In making this change, the SEC recognized that not all businesses are seasonal and that a comparison to the corresponding quarter of the preceding year (as is currently required) may not be as meaningful as a comparison to the preceding quarter.

Other amendments

Other elements of the amendments include:

  • Elimination of unnecessary cross-references to industry guides in Instructions 13 and 14 of Item 303(a).
  • Amendment of current Item 303(a)(3)(iii) to clarify that a registrant should discuss material changes (as opposed to only material increases) from period to period in net sales or revenue.
  • Elimination of current Item 303(a)(3)(iv), which requires registrants to discuss the impact of inflation and changing prices.
  • Simplification of current Item 303(b) by eliminating certain instructions and providing cross-references to similar instructions in current Item 303(a).
  • Retention of current Item 302(b), Information About Oil and Gas Producing Activities, which was initially proposed to be eliminated and may be reconsidered in the future, subject to the Financial Accounting Standards Board’s amendment of U.S. GAAP to require the disclosure called for by Item 302(b).

Compliance date

The amendments will become effective 30 days after they are published in the Federal Register, at which time advance voluntary compliance is permitted, so long as registrants provide disclosure responsive to an amended item in its entirety.  The adopting release makes clear that Item 303 must be viewed as a single item for this purpose.  Registrants are required to comply with the rule beginning with the first fiscal year ending on or after the date that is 210 days after publication in the Federal Register (for a calendar-year end filer, mandatory compliance will likely not be required until its Form 10-K covering the fiscal year ended December 31, 2021).  Registrants will be required to apply the amended rules in a registration statement and prospectus that on its initial filing date is required to contain financial statements for a period on or after the mandatory compliance date (210 days after the amendments are published in the Federal Register).

[1] See Putting Principles into Practice, the SEC from 2017-2020 (Nov. 19, 2020), available here, and The Regulation of Corporation Finance – A Principles-Based Approach (Nov. 18, 2020), available here.

[2] Item 5 of Form 20-F provides the requirements for “Operating and Financial Review and Prospects,” which is analogous to the MD&A requirements applicable to domestic issuers under Item 303 of Regulation S-K.  Although the general concepts are similar, the wording differs substantially, and the amendments are different as well.  For the most part, the effect is to converge the requirements of Form 20-F and Regulation S-K Item 303.

[3] In amended Form 20-F, this requirement does not apply to an issuer that uses IFRS, because IFRS has a similar requirement applicable to the notes to the financial statements.  See IFRS 1, paragraph 129, and see Proposing Release at notes 245 and 247.

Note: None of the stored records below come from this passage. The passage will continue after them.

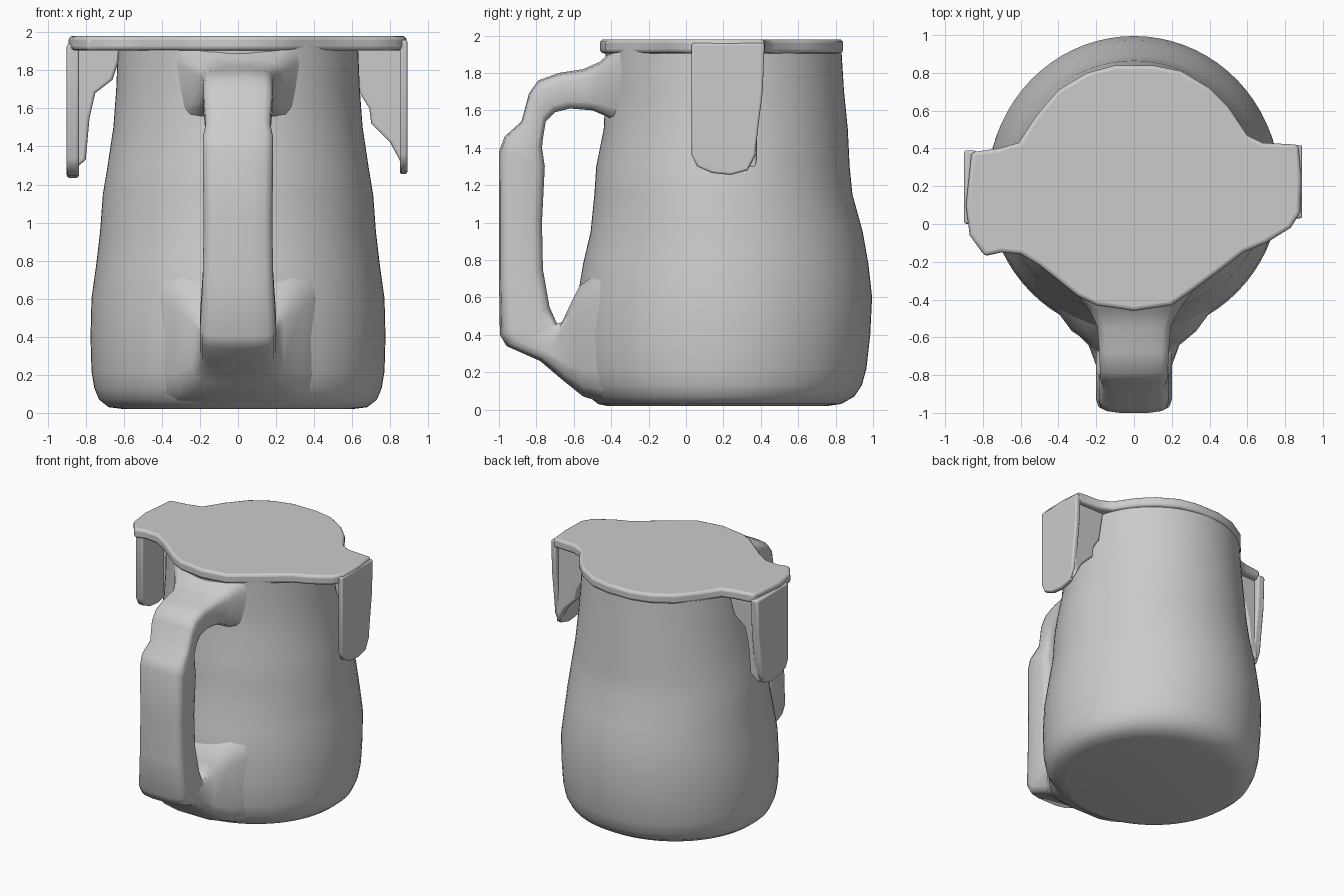
import bpy, bmesh, math
from mathutils import Vector


def finish(name, bm, bevel=0.0, angle=45):
    bmesh.ops.recalc_face_normals(bm, faces=bm.faces)
    mesh = bpy.data.meshes.new(name)
    bm.to_mesh(mesh)
    bm.free()
    ob = bpy.data.objects.new(name, mesh)
    bpy.context.collection.objects.link(ob)
    bpy.ops.object.select_all(action='DESELECT')
    ob.select_set(True)
    bpy.context.view_layer.objects.active = ob
    if bevel:
        mod = ob.modifiers.new("soft_edges", 'BEVEL')
        mod.width, mod.segments, mod.limit_method = bevel, 3, 'ANGLE'
        mod.angle_limit = math.radians(50)
    bpy.ops.object.shade_smooth_by_angle(angle=math.radians(angle))
    return ob


def skin(name, rings, angle=45):
    bm = bmesh.new()
    loops = [[bm.verts.new(p) for p in ring] for ring in rings]
    n = len(loops[0])
    for a, b in zip(loops, loops[1:]):
        for i in range(n):
            j = (i + 1) % n
            bm.faces.new((a[i], a[j], b[j], b[i]))
    bm.faces.new(loops[0])
    bm.faces.new(loops[-1])
    return finish(name, bm, angle=angle)


def prism(name, pts, axis, lo, hi, bevel):
    def place(p, d):
        c = list(p)
        c.insert(axis, d)
        return Vector(c)
    bm = bmesh.new()
    face = bm.faces.new([bm.verts.new(place(p, lo)) for p in pts])
    ext = bmesh.ops.extrude_face_region(bm, geom=[face])
    move = Vector((0, 0, 0))
    move[axis] = hi - lo
    bmesh.ops.translate(bm, vec=move, verts=[v for v in ext['geom'] if isinstance(v, bmesh.types.BMVert)])
    return finish(name, bm, bevel)


# Jug body: height, half width, front y, back y
body = [(0.02, 0.60, -0.42, 0.76), (0.03, 0.68, -0.47, 0.83), (0.07, 0.73, -0.52, 0.90),
        (0.13, 0.755, -0.56, 0.94), (0.22, 0.77, -0.58, 0.965), (0.40, 0.775, -0.59, 0.985),
        (0.60, 0.77, -0.58, 0.995), (0.78, 0.745, -0.55, 0.975), (0.95, 0.725, -0.51, 0.945),
        (1.15, 0.71, -0.49, 0.89), (1.30, 0.685, -0.48, 0.875), (1.50, 0.655, -0.44, 0.865),
        (1.70, 0.64, -0.43, 0.845), (1.94, 0.63, -0.43, 0.83)]
rings = []
for z, rx, y0, y1 in body:
    cy, ry = (y0 + y1) / 2, (y1 - y0) / 2
    rings.append([(rx * math.cos(t), cy + ry * math.sin(t), z)
                  for t in (2 * math.pi * i / 72 for i in range(72))])
skin("jug_body", rings)

# Flat lid with a wing on each side
lid = [(0, -0.46), (0.2, -0.43), (0.3, -0.36), (0.45, -0.25), (0.58, -0.15), (0.7, -0.1),
       (0.83, -0.02), (0.88, 0.06), (0.885, 0.25), (0.87, 0.42), (0.68, 0.43), (0.6, 0.47),
       (0.5, 0.62), (0.4, 0.72), (0.25, 0.81), (0.1, 0.84), (-0.1, 0.84), (-0.25, 0.8),
       (-0.4, 0.71), (-0.52, 0.57), (-0.61, 0.43), (-0.72, 0.40), (-0.86, 0.38), (-0.89, 0.1),
       (-0.87, -0.06), (-0.79, -0.17), (-0.7, -0.15), (-0.6, -0.16), (-0.5, -0.22),
       (-0.3, -0.38), (-0.2, -0.43)]
prism("lid", lid, 2, 1.905, 1.98, 0.02)

# Hanging side flaps with tapered webs behind them
flap = [(0.03, 1.96), (0.03, 1.36), (0.06, 1.30), (0.14, 1.265), (0.24, 1.255), (0.33, 1.28),
        (0.37, 1.36), (0.385, 1.5), (0.41, 1.7), (0.42, 1.96)]
prism("right_flap", flap, 0, 0.85, 0.89, 0.012)
prism("left_flap", [(y - 0.03, z - 0.02) for y, z in flap], 0, -0.9, -0.835, 0.015)
prism("right_web", [(0.87, 1.93), (0.6, 1.93), (0.64, 1.68), (0.69, 1.6), (0.7, 1.52),
                    (0.8, 1.42), (0.87, 1.29)], 1, 0.30, 0.38, 0.015)
prism("left_web", [(-0.87, 1.93), (-0.6, 1.93), (-0.66, 1.75), (-0.75, 1.68), (-0.78, 1.55),
                   (-0.8, 1.33), (-0.87, 1.27)], 1, 0.26, 0.345, 0.015)

# Handle: outer y, z, inner y, z, half width, flaring where it meets the body
handle = [(-0.36, 1.95, -0.30, 1.50, 0.32), (-0.46, 1.86, -0.43, 1.57, 0.24),
          (-0.55, 1.82, -0.50, 1.60, 0.195), (-0.68, 1.80, -0.62, 1.61, 0.185),
          (-0.79, 1.76, -0.70, 1.59, 0.18), (-0.84, 1.69, -0.75, 1.54, 0.18),
          (-0.88, 1.54, -0.765, 1.45, 0.17), (-0.97, 1.46, -0.77, 1.40, 0.185),
          (-1.0, 1.38, -0.755, 1.30, 0.185), (-1.0, 1.0, -0.77, 1.0, 0.18),
          (-1.0, 0.7, -0.765, 0.75, 0.185), (-0.995, 0.40, -0.73, 0.55, 0.2),
          (-0.96, 0.34, -0.69, 0.46, 0.2), (-0.78, 0.26, -0.66, 0.47, 0.2),
          (-0.65, 0.15, -0.62, 0.56, 0.24), (-0.55, 0.07, -0.57, 0.66, 0.33),
          (-0.42, 0.03, -0.45, 0.75, 0.42)]
half = [(0.4, 0.0), (0.78, 0.04), (0.94, 0.1), (1.0, 0.24), (1.0, 0.8), (0.93, 0.93), (0.75, 1.0)]
section = half + [(-x, t) for x, t in reversed(half)]
skin("handle", [[(x * w, yo + (yi - yo) * t, zo + (zi - zo) * t) for x, t in section]
                for yo, zo, yi, zi, w in handle], angle=50)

[4] See Commission Guidance Regarding Management’s Discussion and Analysis of Financial Condition and Results of Operation (Dec. 19, 2003), available here.